Virgo supports two OSGi-oriented ways of packaging applications: the PAR format and application bundles (including web bundles). The VTS also supports three distinct WAR deployment and packaging formats: standard Java EE WAR, Shared Libraries WAR, Shared Services WAR.
Virgo also supports plans as a way to describe an application. This method is similar to a PAR in that it encapsulates all the artifacts of an application as a single unit, but differs in that a plan simply lists the bundles in an XML file rather than packaging all the bundles in a single JAR file. The use of plans offers additional benefits to using PARs; for this reason, we recommend their use. For details, see Creating Plans.
An OSGi application is packaged as a JAR file, with extension
.par. A PAR artifact offers several benefits:
See Plans and Scoping for more information on scoping.
A PAR includes one or more application bundles and its manifest specifies the following manifest headers:
Table 4.1. PAR file headers
|Identifier for the application which, in combination with Application-Version, uniquely identifies an application|
|Human readable name of the application|
|Version of the application|
|Short description of the application|
The following code shows an example MANIFEST.MF in a PAR file:
Application-SymbolicName: com.example.shop Application-Version: 1.0 Application-Name: Online Shop Application-Description: Example.com’s Online Shopping Application
Virgo Server for Apache Tomcat supports Web Application Bundles that are compliant with the OSGi Web Applications specification.

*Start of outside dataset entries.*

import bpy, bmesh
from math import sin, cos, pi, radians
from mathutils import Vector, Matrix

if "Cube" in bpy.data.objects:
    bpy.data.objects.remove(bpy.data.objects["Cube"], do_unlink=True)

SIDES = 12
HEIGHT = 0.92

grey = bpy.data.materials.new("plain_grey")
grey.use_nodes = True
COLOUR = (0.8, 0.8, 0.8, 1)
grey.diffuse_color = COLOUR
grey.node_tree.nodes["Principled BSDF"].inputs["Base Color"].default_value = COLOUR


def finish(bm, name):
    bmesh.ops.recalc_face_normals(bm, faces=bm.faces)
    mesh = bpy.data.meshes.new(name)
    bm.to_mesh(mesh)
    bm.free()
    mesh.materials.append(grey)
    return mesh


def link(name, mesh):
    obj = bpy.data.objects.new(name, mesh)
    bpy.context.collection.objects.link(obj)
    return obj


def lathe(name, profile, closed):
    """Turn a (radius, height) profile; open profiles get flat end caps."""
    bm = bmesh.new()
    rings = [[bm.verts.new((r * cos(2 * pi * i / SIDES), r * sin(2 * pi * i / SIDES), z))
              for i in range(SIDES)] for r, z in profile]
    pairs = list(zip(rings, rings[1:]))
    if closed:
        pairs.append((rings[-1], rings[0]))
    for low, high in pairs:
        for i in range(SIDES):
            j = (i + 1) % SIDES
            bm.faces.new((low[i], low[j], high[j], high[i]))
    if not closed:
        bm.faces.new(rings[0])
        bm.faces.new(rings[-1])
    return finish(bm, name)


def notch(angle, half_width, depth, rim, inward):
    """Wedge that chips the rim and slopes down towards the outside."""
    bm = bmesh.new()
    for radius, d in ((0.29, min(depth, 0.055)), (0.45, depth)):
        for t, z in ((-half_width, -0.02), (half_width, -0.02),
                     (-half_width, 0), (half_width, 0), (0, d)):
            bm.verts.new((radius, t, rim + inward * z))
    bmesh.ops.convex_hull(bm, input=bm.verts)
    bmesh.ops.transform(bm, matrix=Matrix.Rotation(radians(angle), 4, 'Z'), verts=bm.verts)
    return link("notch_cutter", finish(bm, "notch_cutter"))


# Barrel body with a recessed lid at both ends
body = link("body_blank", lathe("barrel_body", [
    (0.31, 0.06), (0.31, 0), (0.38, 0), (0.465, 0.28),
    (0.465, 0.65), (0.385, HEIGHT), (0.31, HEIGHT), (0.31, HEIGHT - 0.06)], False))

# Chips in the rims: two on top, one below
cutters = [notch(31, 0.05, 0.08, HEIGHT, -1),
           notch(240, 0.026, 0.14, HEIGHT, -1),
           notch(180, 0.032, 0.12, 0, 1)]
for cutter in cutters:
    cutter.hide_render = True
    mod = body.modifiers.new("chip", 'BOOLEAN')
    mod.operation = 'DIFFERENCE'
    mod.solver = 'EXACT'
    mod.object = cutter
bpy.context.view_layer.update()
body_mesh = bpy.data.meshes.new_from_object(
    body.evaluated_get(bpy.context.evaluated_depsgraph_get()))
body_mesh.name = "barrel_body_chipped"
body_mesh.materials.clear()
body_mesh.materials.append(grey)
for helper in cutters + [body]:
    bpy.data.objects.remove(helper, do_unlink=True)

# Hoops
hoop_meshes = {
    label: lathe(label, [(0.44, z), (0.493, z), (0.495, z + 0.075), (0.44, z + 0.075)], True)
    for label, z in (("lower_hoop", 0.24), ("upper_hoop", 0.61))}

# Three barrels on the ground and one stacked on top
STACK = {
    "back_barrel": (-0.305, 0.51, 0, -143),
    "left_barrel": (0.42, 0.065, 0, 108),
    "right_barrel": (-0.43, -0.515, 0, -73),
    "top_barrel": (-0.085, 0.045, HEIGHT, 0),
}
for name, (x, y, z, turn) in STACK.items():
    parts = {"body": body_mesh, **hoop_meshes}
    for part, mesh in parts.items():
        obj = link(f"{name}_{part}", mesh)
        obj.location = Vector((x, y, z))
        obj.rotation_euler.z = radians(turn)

The defining property of a Bundle that makes it a Web Application Bundle is a manifest header,
This defines the context path the web application will be registered under.
See Using Spring and Spring DM for information on using Spring or Spring DM in a Web Application Bundle.